Global Academy of Agriculture and Food Systems

Indian study tracks health benefits of organic farming

Memorandum of Understanding supports collaboration to evaluate effects of large-scale transition to sustainable agriculture.

A large-scale study of the health benefits associated with organic farming is to be carried out in India.

Scientists will monitor the effects of the transformation of 8 million hectares of land in the southern state of Andhra Pradesh into chemical-free farmland by 2030.

Their study is being carried out under a Memorandum of Understanding between the Government of Andhra Pradesh and researchers from India and the UK.

The transition to organic agriculture, which will affect 6 million farming families, is thought to provide health benefits by reducing exposure to pesticides.

These agrochemicals have been linked with several conditions including diabetes and kidney disease in adults, and cognitive development in children.

Household surveys

The evaluation project is a collaboration between Rythu Sadhikara Samstha (RySS) – a non-profit company formed by the Government of Andhra Pradesh – the Public Health Foundation of India (PHFI), and the Global Academy of Agriculture and Food Security.

Together they will evaluate the initiative, named Andhra Pradesh Community-managed Natural Farming (APCNF), which will be the world’s largest programme of its kind.

Their study, known as BLOOM (Co-Benefits of Largescale Organic Farming On HuMan Health), will be the first to estimate the health benefits of natural farming.

It will begin with assessments of more than 2,000 households across two districts in Andhra Pradesh in monsoon season, later this year.

A range of outcomes will be explored including pesticide exposure, diet quality, crop yield, household income, diabetes and kidney disease, and child growth and development.

Further assessments will be conducted after 1 and 2 years. The team hopes to continue their evaluation beyond this timescale, especially with regard to the impact on children’s health.

Reduced use of pesticides may help to improve conditions for farmers, who represent India’s largest workforce.
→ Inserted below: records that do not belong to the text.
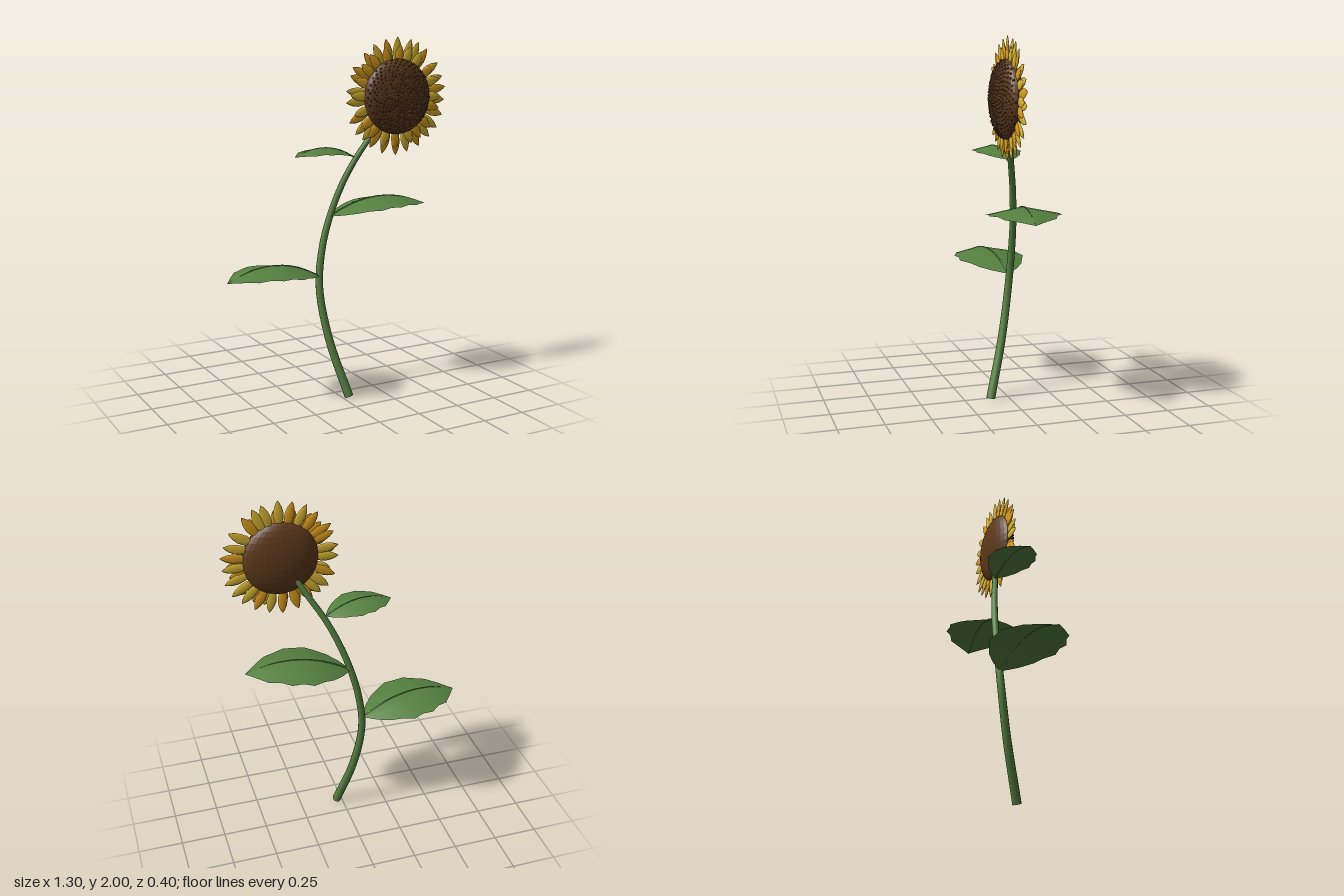
import * as THREE from 'three';
import { mergeGeometries } from 'three/addons/utils/BufferGeometryUtils.js';

const mat = (name, color, side = THREE.FrontSide) => {
  const m = new THREE.MeshStandardMaterial({ color, side });
  m.name = name;
  return m;
};

// Tube along a smooth curve whose radius runs from r0 to r1, closed at its start
function taperedTube(curve, segments, sides, r0, r1) {
  const tube = new THREE.TubeGeometry(curve, segments, 1, sides);
  const p = tube.attributes.position, v = new THREE.Vector3();
  for (let i = 0; i < p.count; i++) {
    const t = Math.floor(i / (sides + 1)) / segments;
    const c = curve.getPointAt(t);
    v.fromBufferAttribute(p, i).sub(c).multiplyScalar(r0 + (r1 - r0) * t).add(c);
    p.setXYZ(i, v.x, v.y, v.z);
  }
  const cap = new THREE.CircleGeometry(r0, sides);
  const out = curve.getTangentAt(0).negate();
  cap.applyQuaternion(new THREE.Quaternion().setFromUnitVectors(new THREE.Vector3(0, 0, 1), out));
  const start = curve.getPointAt(0);
  cap.translate(start.x, start.y, start.z);
  return mergeGeometries([tube, cap]);
}

// Arched, serrated leaf along +x, folded down on both sides of the midrib
const LENGTH = 0.583;
const WIDTHS = [0, 0.08, 0.135, 0.165, 0.2, 0.188, 0.193, 0.155, 0.135, 0.07, 0];
const arch = t => 0.355 * t - 0.315 * t * t;

function leafBlade() {
  const rows = WIDTHS.length - 1, cols = 4;
  const g = new THREE.PlaneGeometry(1, 1, cols, rows);
  const p = g.attributes.position;
  for (let i = 0; i < p.count; i++) {
    const row = Math.floor(i / (cols + 1));
    const s = (i % (cols + 1)) / cols * 2 - 1;
    const t = row / rows, w = WIDTHS[row] * s;
    p.setXYZ(i, t * LENGTH, arch(t) - 0.2 * Math.abs(w), w);
  }
  // rows run along +x and columns along +z, so reverse the winding to face up
  const index = g.index.array;
  for (let i = 0; i < index.length; i += 3) [index[i], index[i + 1]] = [index[i + 1], index[i]];
  // pick the winding that points upward
  g.computeVertexNormals();
  if (g.attributes.normal.getY(5 * (cols + 1) + 1) < 0) {
    for (let i = 0; i < index.length; i += 3) [index[i], index[i + 1]] = [index[i + 1], index[i]];
    g.computeVertexNormals();
  }
  return g;
}

export function createModel() {
  const model = new THREE.Group();
  model.name = 'sunflower';
  const stemGreen = mat('stem green', 0x558040);
  const leafGreen = mat('leaf green', 0x558040, THREE.DoubleSide);
  const gold = mat('petal gold', 0xe0a022);
  const yellow = mat('petal yellow', 0xddb835);
  const brown = mat('disc brown', 0x5f3a1d);
  const darkSeed = mat('dark seed', 0x573519);
  const lightSeed = mat('light seed', 0xa06a36);

  const add = (parent, name, geometry, material) => {
    const mesh = new THREE.Mesh(geometry, material);
    mesh.name = name;
    parent.add(mesh);
    return mesh;
  };
  let seed = 7;
  const random = () => (seed = (seed * 16807) % 2147483647) / 2147483647;

  // Curved stem
  const stemCurve = new THREE.CatmullRomCurve3([
    [0.033, 0.01, 0.11], [-0.045, 0.33, 0.02], [-0.08, 0.62, -0.03], [-0.06, 0.82, -0.042],
    [-0.02, 0.99, -0.038], [0.045, 1.18, -0.015], [0.12, 1.34, 0.02], [0.2, 1.47, 0.053], [0.252, 1.56, 0.08],
  ].map(a => new THREE.Vector3(...a)));
  add(model, 'stem', taperedTube(stemCurve, 24, 10, 0.025, 0.015), stemGreen);

  // Leaves: base position, yaw and size
  const blade = leafBlade();
  const ribCurve = new THREE.CatmullRomCurve3(
    [0, 0.25, 0.5, 0.75, 1].map(t => new THREE.Vector3(t * LENGTH, arch(t), 0)));
  const rib = taperedTube(ribCurve, 12, 6, 0.006, 0.0015);
  const leaves = [
    ['lowerLeaf', [-0.08, 0.69, -0.033], Math.PI + 0.115, 1],
    ['middleLeaf', [-0.015, 1.02, -0.033], -0.115, 1],
    ['upperLeaf', [0.115, 1.35, 0.018], Math.PI + 0.12, 0.67],
  ];
  for (const [name, base, yaw, size] of leaves) {
    const leaf = new THREE.Group();
    leaf.name = name;
    add(leaf, 'blade', blade, leafGreen);
    add(leaf, 'midrib', rib, stemGreen);
    leaf.position.set(...base);
    leaf.rotation.y = yaw;
    leaf.scale.setScalar(size);
    model.add(leaf);
  }

  // Flower head
  const head = new THREE.Group();
  head.name = 'flowerHead';
  head.position.set(0.325, 1.68, 0.115);
  model.add(head);
  const R = 0.205, D = 0.067;
  const disc = new THREE.SphereGeometry(1, 28, 16).scale(R, R, D).toNonIndexed();
  disc.computeVertexNormals();
  add(head, 'disc', disc, brown);

  // Seeds in a spiral over the front of the disc
  const seeds = [[], []];
  const COUNT = 330;
  for (let i = 0; i < COUNT; i++) {
    const r = Math.sqrt((i + 0.5) / COUNT) * 0.985, a = i * 2.39996;
    const light = random() < 0.36;
    const size = light ? 0.0055 : 0.007;
    const g = new THREE.IcosahedronGeometry(size, 0);
    g.rotateZ(random() * 6);
    g.translate(r * R * Math.cos(a), r * R * Math.sin(a), D * Math.sqrt(1 - r * r) + (light ? 0.001 : -0.002));
    seeds[light ? 1 : 0].push(g);
  }
  add(head, 'darkSeeds', mergeGeometries(seeds[0]), darkSeed);
  add(head, 'lightSeeds', mergeGeometries(seeds[1]), lightSeed);

  // Two rings of flattened, pointed petals
  const petal = new THREE.LatheGeometry(
    [[0, 0], [0.013, 0.02], [0.024, 0.065], [0.027, 0.095], [0.02, 0.13], [0.01, 0.152], [0, 0.167]]
      .map(a => new THREE.Vector2(...a)), 8).scale(1, 1, 0.24);
  const rings = [
    { name: 'outerPetal', count: 26, length: 0.97, z: -0.008 },
    { name: 'innerPetal', count: 20, length: 0.76, z: -0.003 },
  ];
  for (const ring of rings) {
    for (let i = 0; i < ring.count; i++) {
      const a = (i + (random() - 0.5) * 0.35) / ring.count * Math.PI * 2;
      const mesh = add(head, ring.name, petal, random() < 0.5 ? gold : yellow);
      mesh.position.set(-Math.sin(a) * 0.157, Math.cos(a) * 0.157, ring.z);
      mesh.rotation.z = a + (random() - 0.5) * 0.16;
      mesh.scale.y = ring.length + (random() - 0.5) * 0.08;
    }
  }
  return model;
}
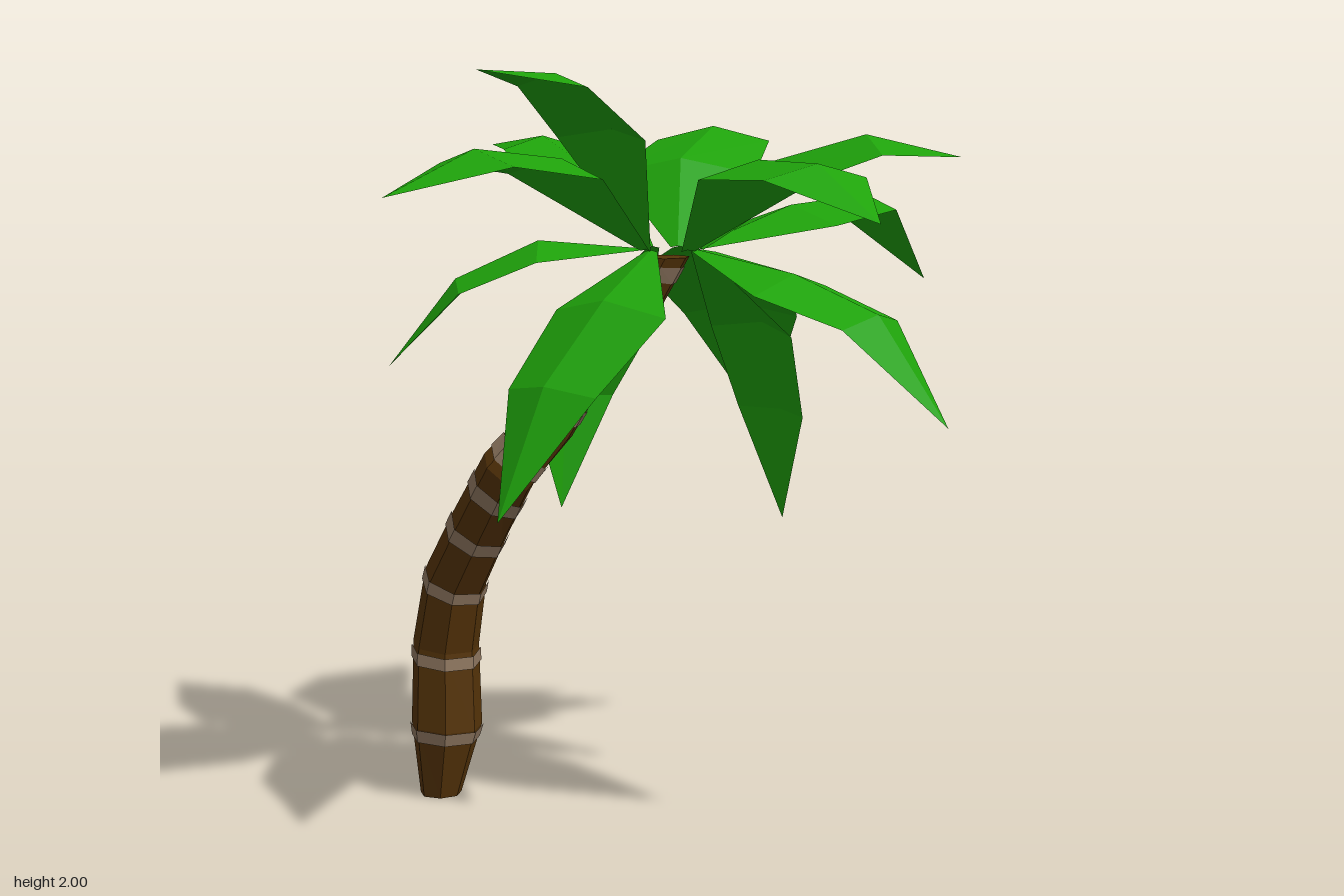
import * as THREE from 'three';

const bark = new THREE.MeshStandardMaterial({ color: 0x563408 });
bark.name = 'brown bark';
const pale = new THREE.MeshStandardMaterial({ color: 0x907861 });
pale.name = 'pale bark band';
const green = new THREE.MeshStandardMaterial({ color: 0x1fa30b, side: THREE.DoubleSide });
green.name = 'leaf green';

const V = (x, y, z) => new THREE.Vector3(x, y, z);
const UP = V(0, 1, 0);

// Unshared corners give faceted normals
function faceted(points) {
  const g = new THREE.BufferGeometry().setFromPoints(points);
  g.computeVertexNormals();
  return g;
}

// Trunk stations: y, x, z, radius
const TRUNK = [
  [0, -0.40, -0.66, 0.058],
  [0.2, -0.387, -0.643, 0.1],
  [0.43, -0.387, -0.64, 0.093],
  [0.62, -0.383, -0.585, 0.088],
  [0.78, -0.36, -0.48, 0.083],
  [0.95, -0.335, -0.355, 0.079],
  [1.08, -0.25, -0.275, 0.069],
  [1.2, -0.195, -0.22, 0.063],
  [1.36, -0.08, -0.15, 0.06],
  [1.52, -0.02, -0.085, 0.07],
];
const BANDS = [0.18, 0.4, 0.61, 0.765, 0.885, 0.99, 1.13, 1.26, 1.37, 1.48];
const SIDES = 7;

// Rings square to the bent trunk, level at both ends
const RINGS = TRUNK.map(([y, x, z, r], n) => {
  const turn = new THREE.Quaternion();
  if (n > 0 && n < TRUNK.length - 1) {
    const [a, b] = [TRUNK[n - 1], TRUNK[n + 1]];
    turn.setFromUnitVectors(UP, V(b[1] - a[1], b[0] - a[0], b[2] - a[2]).normalize());
  }
  return Array.from({ length: SIDES }, (_, i) => {
    const a = ((i + 0.3) / SIDES) * Math.PI * 2;
    return V(Math.cos(a) * r, 0, Math.sin(a) * r).applyQuaternion(turn).add(V(x, y, z));
  });
});

// Slightly enlarged ring on the trunk surface at any height
function ringAt(y) {
  const n = TRUNK.findIndex((s) => s[0] >= y);
  const t = (y - TRUNK[n - 1][0]) / (TRUNK[n][0] - TRUNK[n - 1][0]);
  const ring = RINGS[n - 1].map((p, i) => p.clone().lerp(RINGS[n][i], t));
  const centre = ring.reduce((sum, p) => sum.add(p), V(0, 0, 0)).divideScalar(SIDES);
  return ring.map((p) => p.sub(centre).multiplyScalar(1.05).add(centre));
}

// Faceted tube through rings, optionally closed at both ends
function loft(rings, capped) {
  const pts = [];
  for (let r = 0; r < rings.length - 1; r++) {
    for (let i = 0; i < SIDES; i++) {
      const j = (i + 1) % SIDES, b = rings[r], t = rings[r + 1];
      pts.push(b[i], t[i], t[j], b[i], t[j], b[j]);
    }
  }
  if (capped) {
    const bottom = rings[0], top = rings[rings.length - 1];
    for (let i = 1; i < SIDES - 1; i++) {
      pts.push(bottom[0], bottom[i], bottom[i + 1], top[0], top[i + 1], top[i]);
    }
  }
  return faceted(pts);
}

// Fronds: tip x, y, z, heights of the two bends, half width, sideways sway
const FRONDS = [
  [0.03, 1.65, 0.79, 1.78, 1.78, 0.19, -0.02],
  [0.36, 1.13, 0.63, 1.49, 1.4, 0.18],
  [0.72, 1.77, 0.21, 1.76, 1.83, 0.24, -0.11],
  [0.86, 1.42, -0.13, 1.64, 1.66, 0.19],
  [0.59, 1.72, -0.67, 1.76, 1.84, 0.2, -0.05],
  [0.71, 0.95, -0.71, 1.5, 1.33, 0.21],
  [-0.14, 1.79, -0.8, 1.75, 1.82, 0.17, -0.06],
  [0.38, 0.79, -0.12, 1.33, 1.09, 0.18],
  [-0.03, 0.78, -0.62, 1.3, 1.1, 0.17, 0.03],
  [-0.61, 1.23, -0.5, 1.56, 1.46, 0.18],
  [-0.86, 1.7, 0.01, 1.78, 1.81, 0.2],
  [-0.6, 2, 0, 1.85, 1.99, 0.175],
  [-0.62, 0.91, 0.12, 1.43, 1.23, 0.18, -0.04],
];

// A folded leaf: raised midrib with two lowered edges, closing to a point
function frondGeometry([x, y, z, y1, y2, width, sway = 0]) {
  const tip = V(x, y, z), crown = V(0.01, 1.54, -0.1);
  const heading = V(x - crown.x, 0, z - crown.z);
  const reach = heading.length();
  heading.normalize();
  const side = heading.clone().cross(UP);
  const root = crown.clone().addScaledVector(heading, 0.08);
  // Rising fronds bend early; short ones hang steeply and spend their reach at once
  const early = 0.4 - 0.4 * Math.max(0, y - crown.y);
  const [t1, t2] = reach < 0.55 ? [0.75, 0.97] : [early, early + 0.33];
  const bend = (t, height, shift) =>
    root.clone().lerp(tip, t).setY(height).addScaledVector(side, shift);
  const rib = [root, bend(t1, y1, sway), bend(t2, y2, sway * 0.3), tip];
  const widths = [0.02, width, width * 0.8, 0];
  const rows = rib.map((p, i) => {
    const along = rib[Math.min(i + 1, 3)].clone().sub(rib[Math.max(i - 1, 0)]).normalize();
    const up = side.clone().cross(along).normalize();
    const edge = (s) => p.clone().addScaledVector(side, s * widths[i]).addScaledVector(up, -0.25 * widths[i]);
    return [edge(-1), p, edge(1)];
  });
  const pts = [];
  for (let r = 0; r < 3; r++) {
    const a = rows[r], b = rows[r + 1];
    for (let k = 0; k < 2; k++) {
      pts.push(a[k], a[k + 1], b[k + 1]);
      if (r < 2) pts.push(a[k], b[k + 1], b[k]);
    }
  }
  // The last row meets in a point, so close its outer corners to the tip
  return faceted(pts.concat([rows[2][2], rows[3][1], rows[2][1]]));
}

export function createModel() {
  const model = new THREE.Group();
  model.name = 'palmTree';
  const add = (parent, name, geometry, material) => {
    const m = new THREE.Mesh(geometry, material);
    m.name = name;
    parent.add(m);
  };

  // Curved trunk with pale growth bands
  const trunk = new THREE.Group();
  trunk.name = 'trunk';
  add(trunk, 'trunkBark', loft(RINGS, true), bark);
  for (const y of BANDS) {
    add(trunk, 'trunkBand', loft([ringAt(y - 0.018), ringAt(y + 0.018)], false), pale);
  }

  // Crown of fronds
  const crown = new THREE.Group();
  crown.name = 'crown';
  FRONDS.forEach((f) => add(crown, 'frond', frondGeometry(f), green));

  model.add(trunk, crown);
  return model;
}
We see the partnership with the University of Edinburgh and the Public Health Foundation of India as a unique opportunity to establish the health benefits of natural farming, since it eliminates the need for synthetic pesticide usage. As an organization that is responsible for implementing the State wide transformation to natural farming, we value the establishment of the health benefits scientifically as it will help us to motivate more farmers to take up the transformation.  We believe that this study will provide some of the most conclusive evidence to date on health benefits of reducing pesticide exposure. The results of the study will also help us to educate citizens about the health benefits of consuming food produced through Natural farming. In addition to the direct human health benefits, we also would like to establish other attendant benefits like larger number of pollinators and other insect biodiversity and soil microbial biodiversity. Natural farming is a win-win-win for farmers, the citizens and the planet. This study is important not only for Andhra Pradesh, but the entire country.

Sri K. Kanna BabuHonorable Minister for Agriculture , GoAP

We are grateful for this opportunity to learn from the pioneering sustainable agriculture programme being implemented in south India. The study is being conducted to benefit farmers. With this new partnership with RySS, the researchers will ensure that the outcomes are farmer-centric. The co-production of knowledge through this strong collaboration will result in novel insights, immediately relevant not only to India but the rest of the world as we aim to achieve net zero and preserve biodiversity whilst also promoting public health.

Professor Pankaj PankajInternational Dean for South Asia, University of Edinburgh

Nearly 3 billion people are unable to afford a healthy diet and poor-quality diets are linked to 11 million deaths per year. Sub-optimal diets are associated with a wide range of serious health risks. Regular agricultural practices put very different demands on earth’s natural resources , which implies dietary patterns in one region can be different to another due to usage of natural resources. Food systems need to be modified to achieve the goal of sustainable, healthy diets for all. Agricultural practices and related food policies which support healthy diets are the primary building block of a healthy food system. The long-term viability of food systems depends on the transformative change that can mitigate the negative impacts of the climate crisis as well as those associated with natural resource degradation. More research in the area should be encouraged to build sustainable and effective food systems which in turn build healthy communities.

Prof. K Srinath ReddyPresident, PHFI